Below, we’ll dive into the many reasons why you may be feeling tired, even after drinking a coffee. Plus, more importantly, we’ll explain how to fix them.
Want to master the art of consuming caffeine? We’ve answered every question you could have about caffeine, sleep, and energy here.
Tired (pun intended) of wondering what’s causing your caffeine crash? Here’s why caffeine may be having the opposite effect you’re looking for.
Adenosine is naturally made in the body and acts as a neurotransmitter, depressing the central nervous system and telling the brain when to rest. Its rate of production outpaces its rate of removal during the time we’re awake, eventually reaching the point where it makes us feel drowsy and we feel the urge to sleep. When we sleep, it’s purged from our system, so we wake up with much lower adenosine levels, starting the cycle over again. This is one way our sleep-wake cycle is regulated.
Caffeine changes things, however. It binds to the adenosine receptors in your brain, meaning caffeine blocks adenosine from doing its job, so you won’t feel the drowsiness effects of the chemical in your system. But the buildup of adenosine continues all the time you’re awake. So, when your body metabolizes all the caffeine you’ve had, and adenosine can bind to those receptors again, you’ll not only feel all the tiredness you had before, but all the extra tiredness that’s been building up, too.
This is why you may feel more tired when caffeine wears off compared to when you first consumed it. It’s not the caffeine causing it, though. It’s your body’s natural build up of sleepiness.
However, research suggests people who regularly consume caffeine have an increased number of adenosine receptors and therefore become more sensitive to the sleepiness adenosine makes you feel. Once caffeine wears off and adenosine can do its job again, you’ll feel a rush of tiredness and the strong urge to grab another coffee.
Sleep debt is the measure of how much sleep you owe your body over the last 14 nights. It’s measured against your sleep need, the genetically determined amount of sleep you need. What does that mean in real world terms? Let’s look at an example.
If your sleep need is 8 hours and 30 minutes, but you’ve been getting less than 7 hours a night, you’ll have built up quite a bit of sleep debt.
This sleep debt affects everything from your mood to your productivity to your mental and physical health.
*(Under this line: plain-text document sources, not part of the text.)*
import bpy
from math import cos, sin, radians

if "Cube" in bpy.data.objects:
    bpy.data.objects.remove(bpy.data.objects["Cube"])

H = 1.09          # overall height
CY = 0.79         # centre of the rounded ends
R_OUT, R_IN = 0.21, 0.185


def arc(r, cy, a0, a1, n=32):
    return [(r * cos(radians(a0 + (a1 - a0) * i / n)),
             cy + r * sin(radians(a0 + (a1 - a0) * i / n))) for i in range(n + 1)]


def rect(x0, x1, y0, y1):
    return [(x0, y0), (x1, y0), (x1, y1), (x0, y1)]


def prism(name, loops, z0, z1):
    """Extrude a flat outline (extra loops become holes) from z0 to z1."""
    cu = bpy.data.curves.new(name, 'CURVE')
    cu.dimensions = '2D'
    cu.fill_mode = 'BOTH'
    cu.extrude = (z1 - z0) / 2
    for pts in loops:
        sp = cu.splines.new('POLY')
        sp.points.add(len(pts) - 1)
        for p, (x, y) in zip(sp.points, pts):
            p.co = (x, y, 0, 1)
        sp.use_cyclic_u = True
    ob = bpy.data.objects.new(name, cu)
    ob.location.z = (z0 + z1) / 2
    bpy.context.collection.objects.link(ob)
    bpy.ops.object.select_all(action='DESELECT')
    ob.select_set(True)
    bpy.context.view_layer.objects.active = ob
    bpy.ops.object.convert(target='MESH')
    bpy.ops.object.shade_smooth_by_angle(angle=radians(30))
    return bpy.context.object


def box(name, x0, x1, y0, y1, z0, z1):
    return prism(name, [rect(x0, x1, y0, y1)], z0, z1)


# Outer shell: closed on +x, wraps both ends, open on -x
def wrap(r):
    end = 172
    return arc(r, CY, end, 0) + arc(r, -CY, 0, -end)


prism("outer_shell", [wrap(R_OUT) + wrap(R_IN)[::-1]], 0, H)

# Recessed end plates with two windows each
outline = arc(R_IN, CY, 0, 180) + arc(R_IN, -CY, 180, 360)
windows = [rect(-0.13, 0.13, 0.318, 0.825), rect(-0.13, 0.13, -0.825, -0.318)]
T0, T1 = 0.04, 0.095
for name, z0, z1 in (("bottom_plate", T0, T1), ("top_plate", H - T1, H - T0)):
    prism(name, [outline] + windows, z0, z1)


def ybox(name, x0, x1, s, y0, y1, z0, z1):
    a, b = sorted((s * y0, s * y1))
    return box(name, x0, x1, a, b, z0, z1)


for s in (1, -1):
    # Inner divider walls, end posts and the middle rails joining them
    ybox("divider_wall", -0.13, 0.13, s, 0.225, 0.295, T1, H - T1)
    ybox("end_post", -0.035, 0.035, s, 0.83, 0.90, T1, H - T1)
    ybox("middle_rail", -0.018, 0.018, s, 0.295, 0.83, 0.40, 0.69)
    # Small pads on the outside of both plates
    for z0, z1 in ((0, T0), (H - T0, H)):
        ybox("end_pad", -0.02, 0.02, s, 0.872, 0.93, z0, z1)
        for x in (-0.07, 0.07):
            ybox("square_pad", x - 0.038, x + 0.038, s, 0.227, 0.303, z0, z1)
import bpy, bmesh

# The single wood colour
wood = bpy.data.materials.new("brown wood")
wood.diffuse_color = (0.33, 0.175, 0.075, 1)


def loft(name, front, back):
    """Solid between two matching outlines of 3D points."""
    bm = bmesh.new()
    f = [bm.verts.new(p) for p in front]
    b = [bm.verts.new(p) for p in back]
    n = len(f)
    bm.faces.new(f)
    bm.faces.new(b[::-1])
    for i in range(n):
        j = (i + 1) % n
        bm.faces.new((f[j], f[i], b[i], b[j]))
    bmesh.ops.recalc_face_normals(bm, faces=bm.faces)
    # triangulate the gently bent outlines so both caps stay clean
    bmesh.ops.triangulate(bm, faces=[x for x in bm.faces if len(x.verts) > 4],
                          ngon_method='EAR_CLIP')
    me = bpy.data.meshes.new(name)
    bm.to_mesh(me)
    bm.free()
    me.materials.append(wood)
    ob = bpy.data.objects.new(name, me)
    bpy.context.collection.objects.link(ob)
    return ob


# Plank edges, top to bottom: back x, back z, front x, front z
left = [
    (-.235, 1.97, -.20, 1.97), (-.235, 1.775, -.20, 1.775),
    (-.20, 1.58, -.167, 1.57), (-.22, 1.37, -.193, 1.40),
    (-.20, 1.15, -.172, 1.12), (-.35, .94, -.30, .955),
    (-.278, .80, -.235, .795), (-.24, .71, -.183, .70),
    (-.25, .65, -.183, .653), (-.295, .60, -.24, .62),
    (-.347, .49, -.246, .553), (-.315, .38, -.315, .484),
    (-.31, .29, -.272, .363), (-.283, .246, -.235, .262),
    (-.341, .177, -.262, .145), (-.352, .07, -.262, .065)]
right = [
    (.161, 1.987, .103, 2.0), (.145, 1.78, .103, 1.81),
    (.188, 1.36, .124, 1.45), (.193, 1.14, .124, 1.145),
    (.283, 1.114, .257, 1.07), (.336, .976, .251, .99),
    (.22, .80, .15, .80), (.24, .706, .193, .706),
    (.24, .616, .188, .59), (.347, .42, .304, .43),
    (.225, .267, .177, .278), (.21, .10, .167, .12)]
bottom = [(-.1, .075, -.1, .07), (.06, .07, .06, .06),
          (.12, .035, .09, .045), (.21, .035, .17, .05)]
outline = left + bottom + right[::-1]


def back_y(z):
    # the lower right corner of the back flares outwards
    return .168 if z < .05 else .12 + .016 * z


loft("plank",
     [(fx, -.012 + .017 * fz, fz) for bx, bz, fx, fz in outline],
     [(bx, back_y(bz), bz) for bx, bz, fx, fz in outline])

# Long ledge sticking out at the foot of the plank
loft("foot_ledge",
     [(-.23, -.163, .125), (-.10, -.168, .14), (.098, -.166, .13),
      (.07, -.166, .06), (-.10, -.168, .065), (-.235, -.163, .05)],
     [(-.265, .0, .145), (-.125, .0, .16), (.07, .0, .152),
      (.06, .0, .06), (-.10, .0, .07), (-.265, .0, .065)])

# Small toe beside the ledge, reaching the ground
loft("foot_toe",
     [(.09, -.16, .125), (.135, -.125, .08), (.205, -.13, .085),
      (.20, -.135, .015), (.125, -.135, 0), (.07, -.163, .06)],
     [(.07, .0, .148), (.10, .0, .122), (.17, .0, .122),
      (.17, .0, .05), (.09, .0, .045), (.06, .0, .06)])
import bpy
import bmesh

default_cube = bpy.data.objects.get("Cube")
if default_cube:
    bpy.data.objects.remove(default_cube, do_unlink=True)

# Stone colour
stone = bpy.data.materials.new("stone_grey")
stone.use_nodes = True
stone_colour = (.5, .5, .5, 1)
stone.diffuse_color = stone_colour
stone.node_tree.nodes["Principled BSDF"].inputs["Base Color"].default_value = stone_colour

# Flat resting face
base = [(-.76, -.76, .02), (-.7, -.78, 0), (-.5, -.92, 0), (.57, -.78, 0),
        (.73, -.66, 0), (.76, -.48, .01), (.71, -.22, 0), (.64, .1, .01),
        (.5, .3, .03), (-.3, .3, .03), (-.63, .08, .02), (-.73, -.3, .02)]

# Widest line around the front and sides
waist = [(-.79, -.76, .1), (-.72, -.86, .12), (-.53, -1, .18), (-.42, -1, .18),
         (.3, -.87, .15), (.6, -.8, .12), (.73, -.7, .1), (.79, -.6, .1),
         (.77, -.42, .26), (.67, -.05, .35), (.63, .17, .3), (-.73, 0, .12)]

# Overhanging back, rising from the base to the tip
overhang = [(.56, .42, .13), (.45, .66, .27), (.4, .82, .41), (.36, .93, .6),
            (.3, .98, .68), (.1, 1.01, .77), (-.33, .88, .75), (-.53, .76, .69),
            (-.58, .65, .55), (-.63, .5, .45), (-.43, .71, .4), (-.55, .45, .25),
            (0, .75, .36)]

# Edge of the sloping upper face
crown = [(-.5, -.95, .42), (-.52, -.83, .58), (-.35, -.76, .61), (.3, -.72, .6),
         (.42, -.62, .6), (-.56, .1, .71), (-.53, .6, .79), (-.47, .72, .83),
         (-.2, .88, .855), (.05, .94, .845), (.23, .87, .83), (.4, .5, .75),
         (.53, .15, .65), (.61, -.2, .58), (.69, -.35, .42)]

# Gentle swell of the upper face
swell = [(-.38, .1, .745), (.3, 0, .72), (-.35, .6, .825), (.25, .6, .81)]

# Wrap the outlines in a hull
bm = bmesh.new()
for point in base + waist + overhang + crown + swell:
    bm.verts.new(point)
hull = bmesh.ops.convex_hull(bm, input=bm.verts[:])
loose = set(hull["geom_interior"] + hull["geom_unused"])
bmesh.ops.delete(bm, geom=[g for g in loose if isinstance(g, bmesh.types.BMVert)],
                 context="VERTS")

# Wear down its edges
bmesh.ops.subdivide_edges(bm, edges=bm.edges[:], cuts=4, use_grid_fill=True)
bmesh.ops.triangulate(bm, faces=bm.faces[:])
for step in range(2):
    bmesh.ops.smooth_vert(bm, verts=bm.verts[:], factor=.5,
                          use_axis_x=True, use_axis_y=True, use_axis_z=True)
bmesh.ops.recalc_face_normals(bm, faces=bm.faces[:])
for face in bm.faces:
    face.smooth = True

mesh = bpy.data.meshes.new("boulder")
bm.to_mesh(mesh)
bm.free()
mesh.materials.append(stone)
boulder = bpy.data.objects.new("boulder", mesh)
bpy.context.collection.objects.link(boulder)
But it also simply makes you feel tired throughout the day — and no amount of coffee can fix high sleep debt.
Caffeine can work as a pick-me-up, of course, but it only temporarily masks how tired you feel. So, if you’re finding yourself feeling more tired after a coffee, it may simply be your sleep debt catching up with you. This is made worse if you repeatedly reach for caffeine instead of catching up on sleep.
As we explained above, high sleep debt may be the reason why you’re feeling so sleepy. But caffeine may actually be making this worse. If you have too much caffeine too close to bedtime, it’ll hugely impact your sleep. With caffeine temporarily blocking your adenosine receptors, you may not feel sleepy until much later, and therefore you’ll likely stay up much later than your body naturally wants you to.
A 2023 meta analysis on the effect of caffeine on subsequent sleep found caffeine consumption reduced total sleep time by 45 min and sleep efficiency by 7%, with increases in sleep latency and time spent awake at night. Light sleep also increased at the expense of deep sleep.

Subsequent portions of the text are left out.